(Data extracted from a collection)

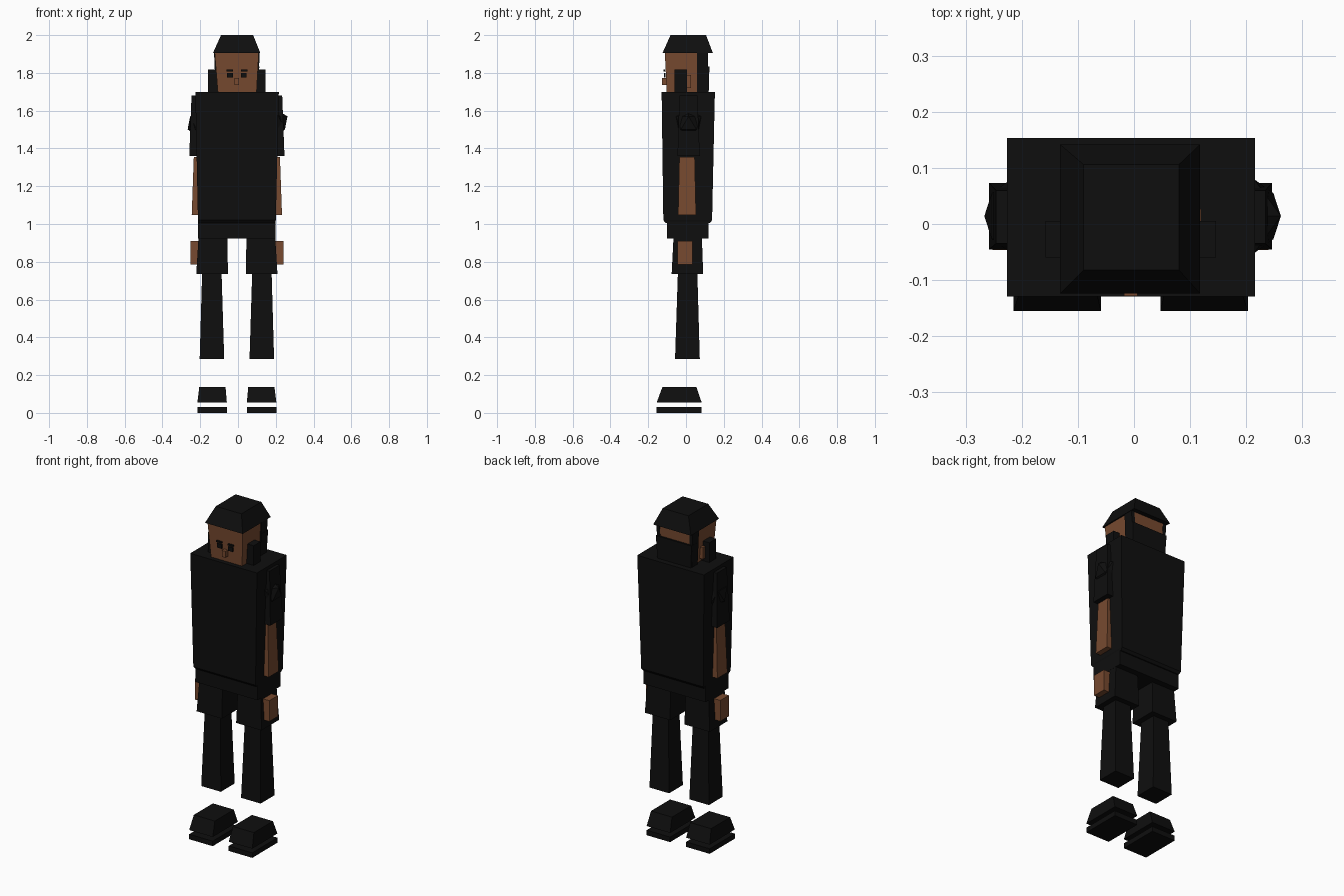
import bpy, bmesh

C = -0.006  # body centre line in x


def material(name, rgb):
    m = bpy.data.materials.new(name)
    m.diffuse_color = (*rgb, 1)
    return m


BLACK = material("near black cloth", (0.0045, 0.0045, 0.0045))
SKIN = material("brown skin", (0.185, 0.068, 0.029))


def finish(name, bm, mat):
    bmesh.ops.recalc_face_normals(bm, faces=bm.faces)
    me = bpy.data.meshes.new(name)
    bm.to_mesh(me)
    bm.free()
    me.materials.append(mat)
    ob = bpy.data.objects.new(name, me)
    bpy.context.collection.objects.link(ob)
    return ob


def block(name, mat, z0, z1, low, high=None):
    """Tapered box; low and high are (x0, x1, y0, y1) at z0 and z1."""
    high = high or low
    bm = bmesh.new()
    bmesh.ops.create_cube(bm, size=2)
    for v in bm.verts:
        r, z = (high, z1) if v.co.z > 0 else (low, z0)
        v.co = (r[1] if v.co.x > 0 else r[0], r[3] if v.co.y > 0 else r[2], z)
    return finish(name, bm, mat)


def pair(name, mat, z0, z1, low, high=None):
    """Block on both sides; x values are distances from the centre line."""
    high = high or low
    for side, s in (("left", -1), ("right", 1)):
        rects = []
        for r in (low, high):
            a, b = sorted((C + s * r[0], C + s * r[1]))
            rects.append((a, b, r[2], r[3]))
        block(side + "_" + name, mat, z0, z1, *rects)


# Head, cap and hair
block("head", SKIN, 1.69, 1.91, (-0.106, 0.098, -0.102, 0.11), (-0.124, 0.110, -0.112, 0.115))
block("cap", BLACK, 1.906, 2.0, (-0.132, 0.118, -0.124, 0.142), (-0.09, 0.08, -0.082, 0.106))
block("back_hair", BLACK, 1.69, 1.835, (-0.115, 0.105, 0.058, 0.12), (-0.124, 0.113, 0.058, 0.124))
pair("hair_strip", BLACK, 1.69, 1.908, (0.09, 0.111, 0.058, 0.113), (0.1, 0.121, 0.058, 0.117))
pair("side_lock", BLACK, 1.69, 1.818, (0.09, 0.152, -0.06, 0.005))

# Face
pair("ear", SKIN, 1.72, 1.79, (0.09, 0.125, 0.0, 0.027))
pair("eye", BLACK, 1.775, 1.80, (0.021, 0.052, -0.116, -0.108))
pair("eyebrow", BLACK, 1.808, 1.817, (0.021, 0.055, -0.119, -0.11))
block("nose", SKIN, 1.735, 1.773, (-0.018, 0.006, -0.128, -0.1))

# Torso and hips
block("torso", BLACK, 1.02, 1.70, (-0.212, 0.200, -0.12, 0.138), (-0.226, 0.216, -0.129, 0.153))
block("torso_hem", BLACK, 1.005, 1.02, (-0.208, 0.196, -0.107, 0.127), (-0.212, 0.200, -0.12, 0.138))
block("hips", BLACK, 0.922, 1.02, (-0.212, 0.198, -0.10, 0.12))

# Arms
pair("upper_arm", BLACK, 1.36, 1.68, (0.13, 0.252, -0.045, 0.073), (0.14, 0.24, -0.035, 0.06))
pair("forearm", SKIN, 1.047, 1.355, (0.16, 0.239, -0.042, 0.053), (0.16, 0.228, -0.035, 0.046))
pair("hand", SKIN, 0.785, 0.91, (0.175, 0.246, -0.046, 0.035))

# Faceted pads on the upper arms
for side, x in (("left", -0.197), ("right", 0.192)):
    bm = bmesh.new()
    bmesh.ops.create_icosphere(bm, subdivisions=1, radius=0.078)
    for v in bm.verts:
        v.co.x += x
        v.co.y += 0.014
        v.co.z += 1.535
    finish(side + "_arm_pad", bm, BLACK)

# Legs
pair("thigh", BLACK, 0.735, 0.93, (0.047, 0.215, -0.076, 0.091), (0.051, 0.203, -0.066, 0.084))
pair("shin", BLACK, 0.285, 0.74, (0.067, 0.197, -0.058, 0.073), (0.081, 0.184, -0.043, 0.06))

# Shoes and soles
pair("shoe", BLACK, 0.055, 0.137, (0.053, 0.209, -0.155, 0.083), (0.060, 0.199, -0.125, 0.055))
pair("sole", BLACK, 0.0, 0.03, (0.053, 0.209, -0.155, 0.083))
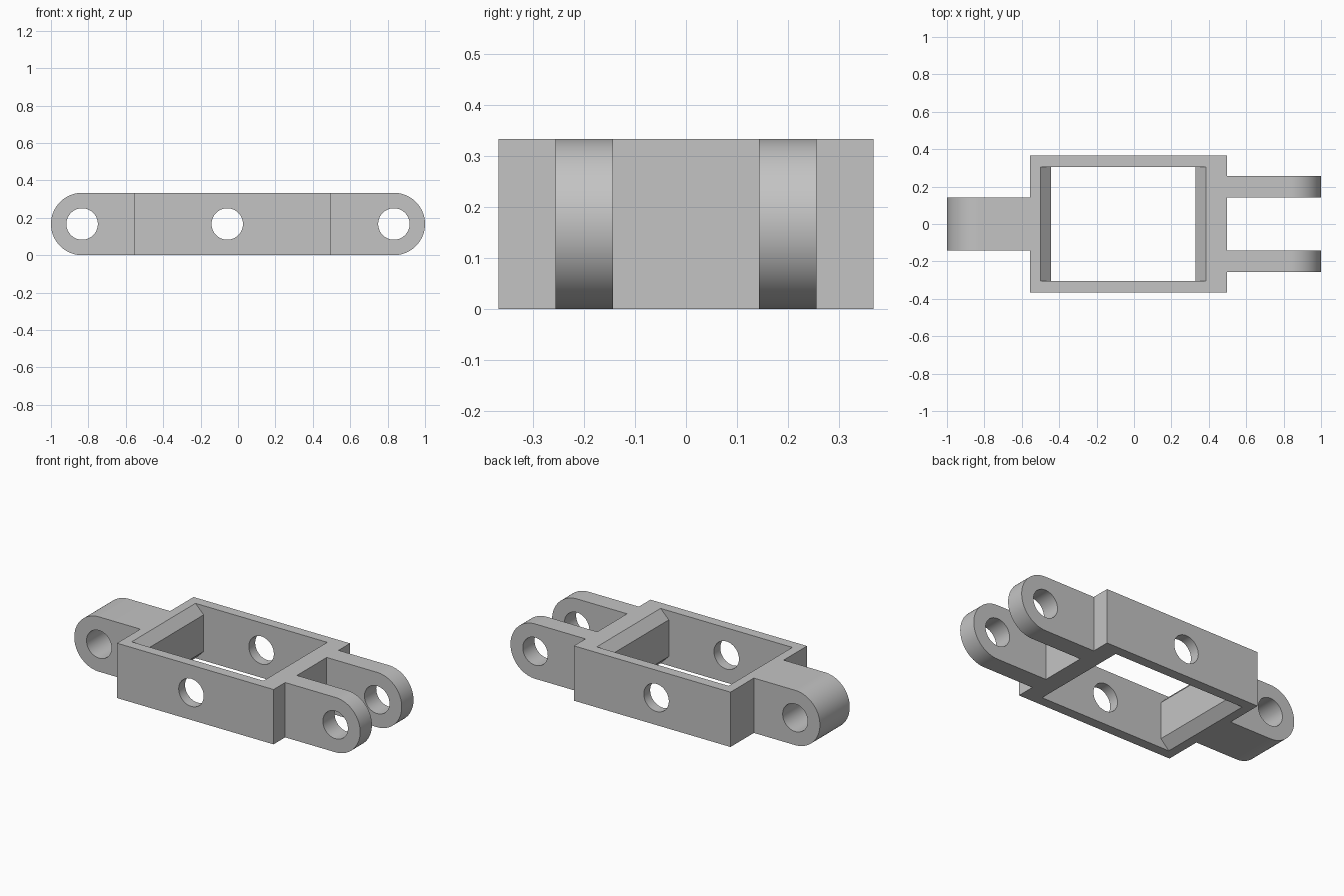
import bpy
import bmesh
from math import sin, cos, pi, radians

cube = bpy.data.objects.get("Cube")
if cube:
    bpy.data.objects.remove(cube, do_unlink=True)

HEIGHT = 0.333
MID = HEIGHT / 2          # height of every pin axis, and lug end radius
HOLE_R = 0.084
FRAME_X = (-0.556, 0.496)
FRAME_Y = 0.367
OPEN_X = (-0.50, 0.385)   # opening at the top and bottom rims
OPEN_Y = 0.306
BEVEL = 0.055
PIN_X = 1 - MID

grey = bpy.data.materials.new("plain grey")
grey.use_nodes = True
colour = (0.55, 0.55, 0.55, 1)
grey.diffuse_color = colour
grey.node_tree.nodes["Principled BSDF"].inputs["Base Color"].default_value = colour


def prism(name, outline, y0, y1):
    """Extrude an (x, z) outline along y."""
    bm = bmesh.new()
    face = bm.faces.new([bm.verts.new((x, y0, z)) for x, z in outline])
    moved = bmesh.ops.extrude_face_region(bm, geom=[face])["geom"]
    verts = [g for g in moved if isinstance(g, bmesh.types.BMVert)]
    bmesh.ops.translate(bm, verts=verts, vec=(0, y1 - y0, 0))
    bmesh.ops.recalc_face_normals(bm, faces=bm.faces)
    mesh = bpy.data.meshes.new(name)
    bm.to_mesh(mesh)
    bm.free()
    mesh.materials.append(grey)
    obj = bpy.data.objects.new(name, mesh)
    bpy.context.collection.objects.link(obj)
    return obj


def arc(cx, radius, start, end, steps):
    return [(cx + radius * cos(start + (end - start) * i / steps),
             MID + radius * sin(start + (end - start) * i / steps))
            for i in range(steps + 1)]


def cut(obj, cutter):
    """Subtract the cutter and discard it."""
    cutter.hide_render = True
    mod = obj.modifiers.new("cut", 'BOOLEAN')
    mod.operation = 'DIFFERENCE'
    mod.solver = 'EXACT'
    mod.object = cutter
    bpy.context.view_layer.objects.active = obj
    bpy.ops.object.modifier_apply(modifier=mod.name)
    bpy.data.objects.remove(cutter, do_unlink=True)


def cut_pin_hole(obj, x):
    cut(obj, prism("pin_cutter", arc(x, HOLE_R, 0, 2 * pi, 64)[:-1], -0.6, 0.6))


def smooth(obj):
    bpy.ops.object.select_all(action='DESELECT')
    obj.select_set(True)
    bpy.context.view_layer.objects.active = obj
    bpy.ops.object.shade_smooth_by_angle(angle=radians(30))


def lug(name, side, y0, y1):
    """Round-ended tab with a pin hole, growing out of one end of the frame."""
    root = FRAME_X[0] if side < 0 else FRAME_X[1]
    end = [(side * x, z) for x, z in arc(PIN_X, MID, -pi / 2, pi / 2, 40)]
    obj = prism(name, [(root, 0)] + end + [(root, HEIGHT)], y0, y1)
    cut_pin_hole(obj, side * PIN_X)
    # Leave the root open where it joins the frame
    bm = bmesh.new()
    bm.from_mesh(obj.data)
    hidden = [f for f in bm.faces if all(abs(v.co.x - root) < 1e-4 for v in f.verts)]
    bmesh.ops.delete(bm, geom=hidden, context='FACES')
    bm.to_mesh(obj.data)
    bm.free()
    smooth(obj)


# Rectangular frame with bevelled rims on the two end walls
left, right = FRAME_X
frame = prism("frame", [(left, 0), (right, 0), (right, HEIGHT), (left, HEIGHT)],
              -FRAME_Y, FRAME_Y)
a, b = OPEN_X
over = 0.1
opening = [(a, -over), (b, -over), (b, 0), (b - BEVEL, BEVEL),
           (b - BEVEL, HEIGHT - BEVEL), (b, HEIGHT), (b, HEIGHT + over),
           (a, HEIGHT + over), (a, HEIGHT), (a + BEVEL, HEIGHT - BEVEL),
           (a + BEVEL, BEVEL), (a, 0)]
cut(frame, prism("opening_cutter", opening, -OPEN_Y, OPEN_Y))
cut_pin_hole(frame, (a + b) / 2)
smooth(frame)

# Single wide tab at one end, forked pair at the other
lug("single_lug", -1, -0.143, 0.143)
lug("front_fork_lug", 1, -0.256, -0.143)
lug("back_fork_lug", 1, 0.143, 0.256)
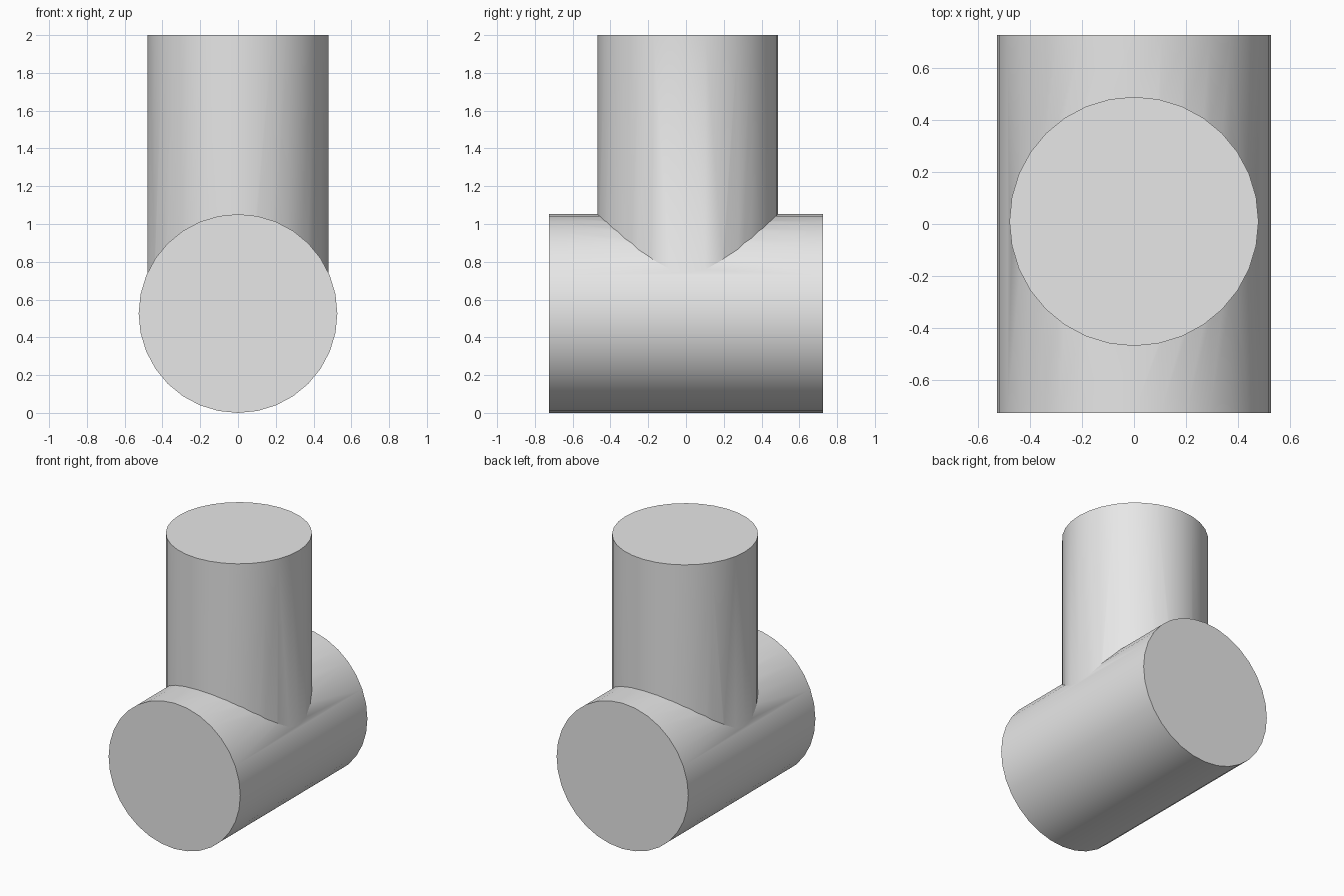
import bpy
from math import pi, radians

cube = bpy.data.objects.get("Cube")
if cube:
    bpy.data.objects.remove(cube, do_unlink=True)

grey = bpy.data.materials.new("light_grey")
grey.use_nodes = True
colour = (0.8, 0.8, 0.8, 1)
grey.diffuse_color = colour
grey.node_tree.nodes["Principled BSDF"].inputs["Base Color"].default_value = colour


def cylinder(name, radius, depth, location, rotation=(0, 0, 0)):
    bpy.ops.mesh.primitive_cylinder_add(
        vertices=32, radius=radius, depth=depth, location=location, rotation=rotation)
    obj = bpy.context.object
    obj.name = name
    obj.data.materials.append(grey)
    bpy.ops.object.transform_apply(location=True, rotation=True, scale=True)
    return obj


# Upright branch, sunk into the horizontal barrel
branch = cylinder("branch_cutter", 0.478, 1.47, (0, 0.01, 1.265))
branch.hide_render = True

# Horizontal barrel running front to back
tee = cylinder("tee_joint", 0.526, 1.45, (0, 0, 0.526), (pi / 2, 0, 0))

# Fuse both into one solid
union = tee.modifiers.new("union", "BOOLEAN")
union.operation = "UNION"
union.solver = "EXACT"
union.object = branch
bpy.ops.object.modifier_apply(modifier=union.name)
bpy.data.objects.remove(branch, do_unlink=True)

# Smooth walls with crisp rims and seam
bpy.ops.object.shade_smooth_by_angle(angle=radians(30))
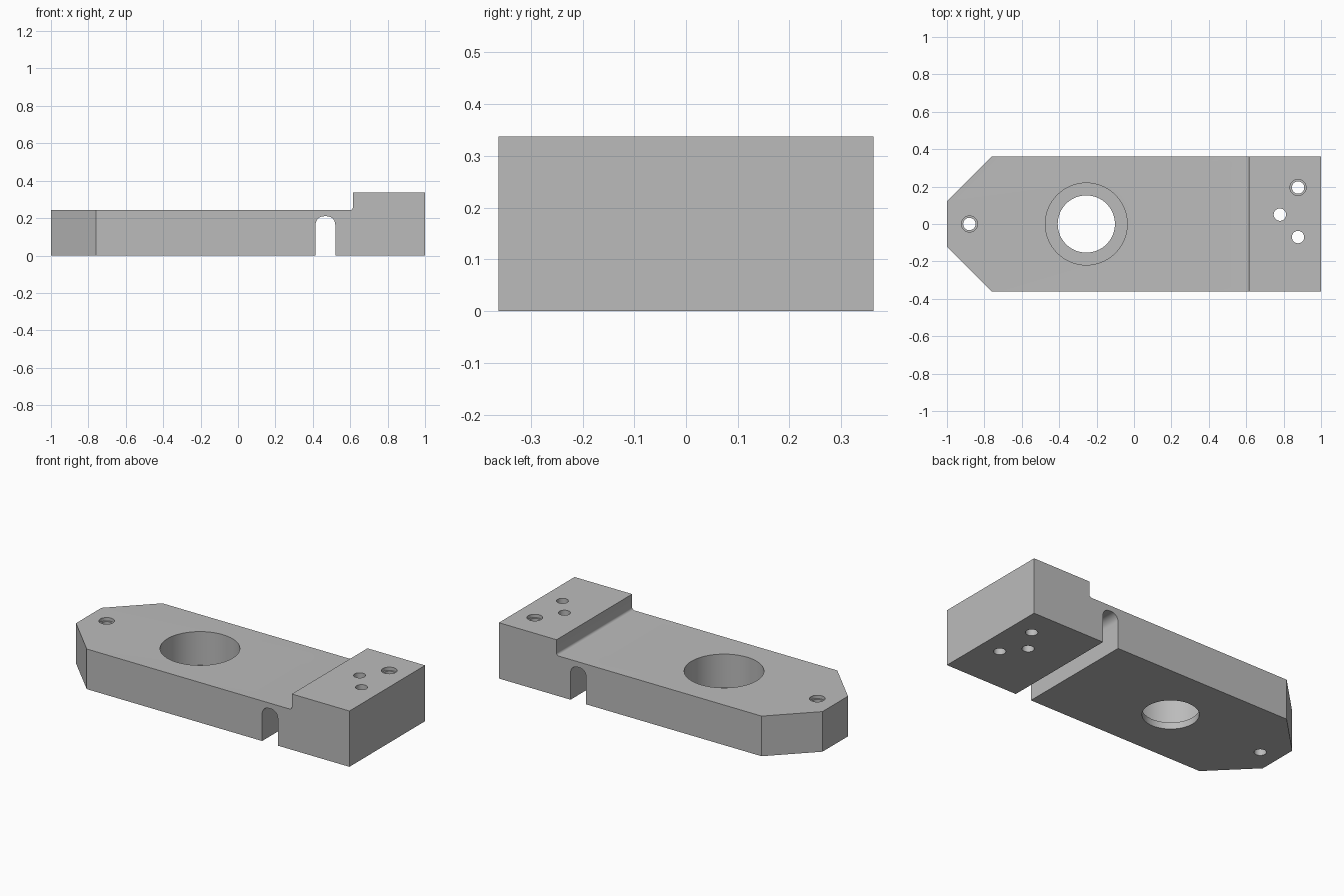
import bpy, bmesh, math
from mathutils import Vector

cube = bpy.data.objects.get("Cube")
if cube:
    bpy.data.objects.remove(cube, do_unlink=True)

HALF_W, LOW, HIGH = 0.362, 0.243, 0.338

steel = bpy.data.materials.new("plain grey")
steel.use_nodes = True
grey = (0.5, 0.5, 0.5, 1)
steel.diffuse_color = grey
steel.node_tree.nodes["Principled BSDF"].inputs["Base Color"].default_value = grey


def make_object(name, bm):
    bmesh.ops.recalc_face_normals(bm, faces=bm.faces)
    mesh = bpy.data.meshes.new(name)
    bm.to_mesh(mesh)
    bm.free()
    obj = bpy.data.objects.new(name, mesh)
    bpy.context.collection.objects.link(obj)
    obj.data.materials.append(steel)
    return obj


def arc(cx, cz, r, start, end, n=10):
    angles = [math.radians(start + (end - start) * i / n) for i in range(n + 1)]
    return [(cx + r * math.cos(a), cz + r * math.sin(a)) for a in angles]


def hole_cutter(name, x, y, outline):
    """Lathe a (radius, height) outline into a closed round cutter."""
    bm = bmesh.new()
    n = 64
    rings = []
    for r, z in outline:
        rings.append([bm.verts.new((x + r * math.cos(math.tau * i / n),
                                    y + r * math.sin(math.tau * i / n), z))
                      for i in range(n)])
    for a, b in zip(rings, rings[1:]):
        for i in range(n):
            j = (i + 1) % n
            bm.faces.new((a[i], a[j], b[j], b[i]))
    bm.faces.new(rings[0])
    bm.faces.new(rings[-1])
    return make_object(name, bm)


# Side profile: stepped bar with a small fillet and a round-topped cross slot
slot_l, slot_r, slot_top, slot_rad = 0.415, 0.52, 0.21, 0.045
profile = [(-1, 0), (slot_l, 0)]
profile += arc(slot_l + slot_rad, slot_top - slot_rad, slot_rad, 180, 90)
profile += arc(slot_r - slot_rad, slot_top - slot_rad, slot_rad, 90, 0)
profile += [(slot_r, 0), (1, 0), (1, HIGH), (0.614, HIGH)]
profile += arc(0.599, LOW + 0.015, 0.015, 0, -90, 6)
profile += [(-1, LOW)]

bm = bmesh.new()
face = bm.faces.new([bm.verts.new((x, -HALF_W, z)) for x, z in profile])
extruded = bmesh.ops.extrude_face_region(bm, geom=[face])
bmesh.ops.translate(bm, vec=(0, 2 * HALF_W, 0),
                    verts=[v for v in extruded["geom"] if isinstance(v, bmesh.types.BMVert)])

# Clipped corners at the narrow end
for side in (-1, 1):
    cut = bmesh.ops.bisect_plane(bm, geom=bm.verts[:] + bm.edges[:] + bm.faces[:],
                                 plane_co=(-0.76, side * HALF_W, 0),
                                 plane_no=Vector((-1, side, 0)).normalized(),
                                 clear_outer=True)
    rim = [e for e in cut["geom_cut"] if isinstance(e, bmesh.types.BMEdge)]
    bmesh.ops.holes_fill(bm, edges=rim)
plate = make_object("clamp_plate", bm)

# Holes: large counterbore, two small counterbored holes and two plain ones
SMALL, RIM, DEPTH = 0.033, 0.043, 0.02


def counterbore(r, rim, floor):
    return [(r, -0.1), (r, floor), (rim, floor), (rim, 0.5)]


cutters = [
    hole_cutter("main_bore_cutter", -0.255, 0, counterbore(0.153, 0.219, 0.04)),
    hole_cutter("tip_hole_cutter", -0.88, 0, counterbore(SMALL, RIM, LOW - DEPTH)),
    hole_cutter("block_rim_hole_cutter", 0.877, 0.195, counterbore(SMALL, RIM, HIGH - DEPTH)),
    hole_cutter("block_hole_cutter_inner", 0.78, 0.05, [(SMALL, -0.1), (SMALL, 0.5)]),
    hole_cutter("block_hole_cutter_outer", 0.877, -0.07, [(SMALL, -0.1), (SMALL, 0.5)]),
]
bpy.ops.object.select_all(action="DESELECT")
plate.select_set(True)
bpy.context.view_layer.objects.active = plate
for cutter in cutters:
    mod = plate.modifiers.new(cutter.name, "BOOLEAN")
    mod.operation = "DIFFERENCE"
    mod.solver = "EXACT"
    mod.object = cutter
    bpy.ops.object.modifier_apply(modifier=mod.name)
    bpy.data.objects.remove(cutter, do_unlink=True)

bpy.ops.object.shade_smooth_by_angle(angle=math.radians(30))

Task requirements. Read the data above. Pull out each line in which the string "rings" appears.

Answer for this exercise.
    rings = []
        rings.append([bm.verts.new((x + r * math.cos(math.tau * i / n),
    for a, b in zip(rings, rings[1:]):
    bm.faces.new(rings[0])
    bm.faces.new(rings[-1])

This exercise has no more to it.